Posted on: 6 November 2014
Your teenager is ready to drive. All testing is done and his/her license has been successfully obtained. Perhaps your teen is even one of the lucky ones who gets his/her own car. But with that car comes responsibilities far beyond driving safely and putting gas in it. There are things your child should know how to do that they don't always teach in Driver's Education. It's probably going to be up to you to make sure your child knows how to do the things listed below.
How to change a tire
Yes, you can get your kiddo an auto club membership. In fact, doing say may even be advisable. But that doesn't mean your teen shouldn't have a clue what to do in a tire emergency. Auto club isn't always available. Things to teach your kiddo should include:
- What constitutes a "safe place" to pull over (a quiet shoulder, a well-lit area, never mid-traffic)
- Where the spare, lug wrench, and jack are located (in the trunk and/or under a seat or both)
- How to use the jack
- How to use the lug wrench
- How to remove the old tire
- How to put on the new tire
- If the tire isn't a full sized tire, he/she also needs to know the parameters of using the spare. (How fast and how far can the car be driven?)
How to check the oil
Regular oil changes, such as at Fleet Services, are a must, but your kiddo needs to know how to check the oil levels in his/her vehicle. This would include:
- Where to find the dipstick (usually next to the engine block, clearly marked with a picture of an oil can)
- How to prep the oil for a proper check by warming up the engine with a quick drive, then parking on a level surface and waiting 5 to 10 minutes to pop the hood.
- How to remove the dipstick, wipe it down, and then reinsert it and remove it to read the oil levels.
- How to read where the oil hits the dipstick and if an oil change is needed.
How to jump start the car
While you can buy kits that are basically error proof, it's still wise to learn how to use jumper cables. Your teen needs to know:
- How to tell if the battery is really the issue (faded or dead lights are a good indicator)
- How to hook up the cables to the dead battery and the jumper car (red clamp to positive terminal on the dead battery, other red clamp to positive terminal on the jump car; then black clamp to negative terminal on the jump car's battery, and finally, black clamp to unpainted steel surface on the dead car for grounding)
- How to start the cars (good car first, then dead car)
- How to remove the cables (reverse order)
- How long it should take for the battery to return back to full working order (depends on the manufacturer)
How to check tire pressure
There are many different types of tire pressure gauges on the market, but your teen doesn't need anything fancy. Even the most basic gauge will tell you what you need to know: how much air is in your tires. Your teen needs to learn:

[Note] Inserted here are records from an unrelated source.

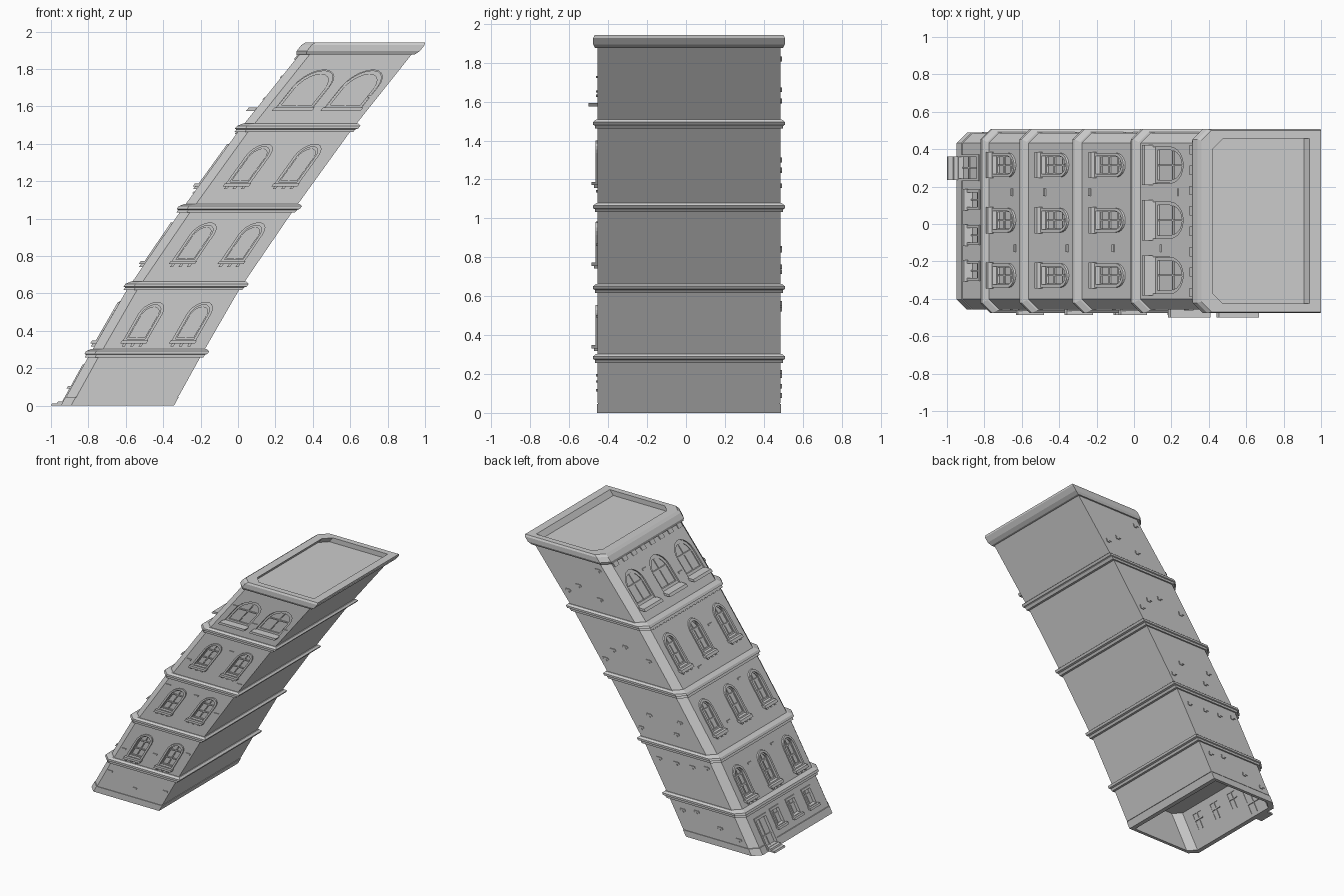
import bpy, bmesh, math, random

if "Cube" in bpy.data.objects:
    bpy.data.objects.remove(bpy.data.objects["Cube"])
random.seed(4)

stone = bpy.data.materials.new("pale_grey_stone")
stone.use_nodes = True
GREY = (0.6, 0.6, 0.6, 1)
stone.diffuse_color = GREY
stone.node_tree.nodes["Principled BSDF"].inputs["Base Color"].default_value = GREY

WIDTH, Y0, Y1, CHAMFER = 0.6, -0.456, 0.487, 0.055
# Lean of the tower: (height, x of the left wall)
LEAN = [(0, -0.945), (0.262, -0.80), (0.615, -0.597), (1.03, -0.314),
        (1.465, 0.0), (1.877, 0.328), (1.95, 0.386)]


def lean(z):
    for (za, xa), (zb, xb) in zip(LEAN, LEAN[1:]):
        if z <= zb:
            break
    return xa + (xb - xa) * (z - za) / (zb - za)


def make(name, bm):
    bmesh.ops.recalc_face_normals(bm, faces=bm.faces)
    mesh = bpy.data.meshes.new(name)
    bm.to_mesh(mesh)
    bm.free()
    mesh.materials.append(stone)
    ob = bpy.data.objects.new(name, mesh)
    bpy.context.collection.objects.link(ob)
    return ob


def tilt(ob):
    for v in ob.data.vertices:
        v.co.x += lean(v.co.z)


def section(o):
    """Plan outline with the two street corners cut, grown by o."""
    xa, xb, ya, yb = -1.4 * o, WIDTH + 1.4 * o, Y0 - o, Y1 + o
    c = CHAMFER
    return [(xa + c, ya), (xb, ya), (xb, yb), (xa + c, yb), (xa, yb - c), (xa, ya + c)]


def loft(bm, steps):
    loops = [[bm.verts.new((x, y, z)) for x, y in section(o)] for z, o in steps]
    for a, b in zip(loops, loops[1:]):
        for i in range(len(a)):
            j = (i + 1) % len(a)
            bm.faces.new((a[i], a[j], b[j], b[i]))
    bm.faces.new(loops[0])
    bm.faces.new(loops[-1])


def place(wall, u, z, d):
    """Point on a wall: u along it, d outwards."""
    return {"front": (u, Y0 - d, z), "side": (-d, u, z), "back": (u, Y1 + d, z)}[wall]


def loop(bm, pts, wall, d):
    return [bm.verts.new(place(wall, u, z, d)) for u, z in pts]


def prism(bm, pts, wall, d0, d1):
    a, b = loop(bm, pts, wall, d0), loop(bm, pts, wall, d1)
    for i in range(len(a)):
        j = (i + 1) % len(a)
        bm.faces.new((a[i], a[j], b[j], b[i]))
    bm.faces.new(a)
    bm.faces.new(b)


def ring(bm, outer, inner, wall, d0, d1):
    ls = [loop(bm, outer, wall, d0), loop(bm, outer, wall, d1),
          loop(bm, inner, wall, d1), loop(bm, inner, wall, d0)]
    for k in range(4):
        a, b = ls[k], ls[(k + 1) % 4]
        for i in range(len(a)):
            j = (i + 1) % len(a)
            bm.faces.new((a[i], a[j], b[j], b[i]))


def rect(u, w, z0, z1):
    return [(u - w / 2, z0), (u + w / 2, z0), (u + w / 2, z1), (u - w / 2, z1)]


def arch(u, w, z0, z1):
    r = w / 2
    rise = min(r, 0.09)
    top = [(u + r * math.cos(math.pi * i / 10),
            z1 - rise + rise * math.sin(math.pi * i / 10)) for i in range(11)]
    return [(u - r, z0), (u + r, z0)] + top


def carve(ob, bm):
    """Cut recesses from a wall block and keep the result."""
    cutter = make("cutter", bm)
    cutter.hide_render = True
    mod = ob.modifiers.new("recess", "BOOLEAN")
    mod.operation, mod.solver, mod.object = "DIFFERENCE", "EXACT", cutter
    bpy.context.view_layer.update()
    dg = bpy.context.evaluated_depsgraph_get()
    mesh = bpy.data.meshes.new_from_object(ob.evaluated_get(dg))
    ob.modifiers.clear()
    ob.data = mesh
    bpy.data.objects.remove(cutter)


SIDE_BAYS = (0.315, 0.02, -0.275)
FRONT_BAYS = (0.2, 0.46)

# Upper floors with arched windows: name, wall bottom, wall top, sill, head, width
FLOORS = [("second", 0.30, 0.62, 0.345, 0.555, 0.13),
          ("third", 0.66, 1.035, 0.77, 0.98, 0.13),
          ("fourth", 1.075, 1.465, 1.185, 1.40, 0.13),
          ("top", 1.505, 1.885, 1.59, 1.80, 0.205)]
for name, zb, zt, z0, z1, w in FLOORS:
    wide = name == "top"
    bm = bmesh.new()
    loft(bm, [(zb - 0.03, 0), (zt, 0)])
    wall_ob = make(name + "_floor_walls", bm)
    cut, frame, sill = bmesh.new(), bmesh.new(), bmesh.new()
    bays = [("front", u) for u in FRONT_BAYS] + [("side", u) for u in SIDE_BAYS]
    for wall, u in bays:
        prism(cut, arch(u, w - 0.01, z0, z1 - 0.005), wall, -0.022, 0.03)
        # Moulded surround and inner sash
        t = 0.016
        if not wide:
            ring(frame, arch(u, w, z0 - 0.003, z1), arch(u, w - 2 * t, z0 + 0.01, z1 - t),
                 wall, -0.02, 0.01)
        wi = w - 2 * t
        ring(frame, arch(u, wi + 0.02, z0, z1 - 0.008),
             arch(u, wi - 0.012, z0 + 0.018, z1 - t - 0.012), wall, -0.024, -0.012)
        # Glazing bars
        prism(frame, rect(u, 0.008, z0, z1 - 0.02), wall, -0.024, -0.014)
        for k in ((0.55,) if wide else (0.35, 0.66)):
            zc = z0 + (z1 - z0) * k
            prism(frame, rect(u, wi, zc - 0.004, zc + 0.004), wall, -0.024, -0.014)
        # Sill and its brackets
        prism(sill, rect(u, w + 0.01, z0 - 0.014, z0 + 0.003), wall, -0.02,
              0.045 if wide else 0.03)
        if not wide:
            for k in (-1, 0, 1):
                prism(sill, rect(u + k * 0.045, 0.016, z0 - 0.028, z0 - 0.014), wall, -0.005, 0.018)
    carve(wall_ob, cut)
    for ob in (wall_ob, make(name + "_floor_window_frames", frame),
               make(name + "_floor_window_sills", sill)):
        tilt(ob)

# Ground floor: hollow shell, open underneath, with a low plinth
bm = bmesh.new()
loft(bm, [(0.275, 0), (0.05, 0), (0.05, -0.003), (0.046, -0.003), (0.046, 0.002),
          (0, 0.002), (0, -0.022), (0.255, -0.022)])
ground = make("ground_floor_walls", bm)
cut, frame, sill = bmesh.new(), bmesh.new(), bmesh.new()
openings = [(0.30, 0.12, 0.02, 0.205)] + [(u, 0.085, 0.105, 0.21) for u in (0.13, -0.06, -0.25)]
for u, w, z0, z1 in openings:
    prism(cut, rect(u, w, z0, z1), "side", -0.1, 0.05)
    prism(frame, rect(u, w + 0.004, z0 - 0.002, z1 + 0.002), "side", -0.028, -0.02)
    ring(frame, rect(u, w + 0.022, z0 - 0.01, z1 + 0.011), rect(u, w - 0.006, z0 + 0.004, z1 - 0.004),
         "side", -0.021, 0.007)
    prism(frame, rect(u, 0.007, z0, z1), "side", -0.034, -0.014)
    prism(frame, rect(u, w, z0 + 0.06, z0 + 0.067), "side", -0.034, -0.014)
    if z0 > 0.1:
        prism(sill, rect(u, w + 0.03, z0 - 0.014, z0), "side", -0.01, 0.022)
carve(ground, cut)
for ob in (ground, make("ground_floor_door_and_windows", frame), make("ground_floor_sills", sill)):
    tilt(ob)

# Door steps
bm = bmesh.new()
prism(bm, rect(0.298, 0.125, 0, 0.012), "side", -0.01, 0.055)
prism(bm, rect(0.298, 0.125, 0.012, 0.022), "side", -0.01, 0.03)
tilt(make("door_steps", bm))

# String courses between the floors
for i, z in enumerate((0.257, 0.617, 1.032, 1.462)):
    bm = bmesh.new()
    loft(bm, [(z, -0.01), (z, 0.012), (z + 0.015, 0.013), (z + 0.019, 0.021),
              (z + 0.034, 0.021), (z + 0.046, 0.006), (z + 0.046, -0.01)])
    tilt(make("string_course_%d" % (i + 1), bm))

# Cornice, parapet and sunken roof
bm = bmesh.new()
loft(bm, [(1.877, -0.01), (1.877, 0.012), (1.895, 0.021), (1.928, 0.021),
          (1.942, 0.014), (1.942, -0.03), (1.905, -0.03)])
tilt(make("roof_parapet", bm))

# Dentils under the upper courses
bm = bmesh.new()
for top, n, h in ((1.88, 8, 0.03), (1.465, 18, 0.012)):
    for k in range(n):
        u = Y0 + 0.09 + (Y1 - Y0 - 0.18) * k / (n - 1)
        prism(bm, rect(u, 0.4 / n, top - h, top), "side", -0.005, 0.009)
tilt(make("dentils", bm))

# Scattered proud bricks, in overlapping pairs
bm = bmesh.new()
for zb, zt in ((0.06, 0.24), (0.32, 0.6), (0.68, 1.01), (1.1, 1.44), (1.53, 1.84)):
    spots = [("back", 0.12 + 0.14 * k + random.uniform(-0.03, 0.03)) for k in range(4)]
    spots += [("front", u) for u in (0.085, 0.33, 0.565)]
    spots += [("side", u) for u in (0.17, -0.13)] if zb > 0.1 else []
    for wall, u in spots:
        z = random.uniform(zb + 0.02, zt - 0.02)
        prism(bm, rect(u, 0.04, z, z + 0.012), wall, -0.004, 0.006)
        if wall == "back":
            prism(bm, rect(u + 0.014, 0.024, z - 0.012, z), wall, -0.004, 0.006)
tilt(make("proud_bricks", bm))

- When to take a reading (when the car is cold, preferably after it's been sitting overnight)
- How to remove the tire valve and insert the gauge (a hissing sound means there isn't a good seal and your reading won't be accurate.)
- How to read and interpret the numbers on the gauge (the owner's manual of the car will tell you the ideal number you want. The number on the tire itself is often too high.)
- How to insert air if necessary and recheck the pressure.
Driving comes with a lot of responsibility. If your teen is old enough to drive, he or she is also old enough for some handy lessons on how to help himself/herself in an emergency and how to maintain his/her car. It will bring you piece of mind to know that your child is well prepared.Share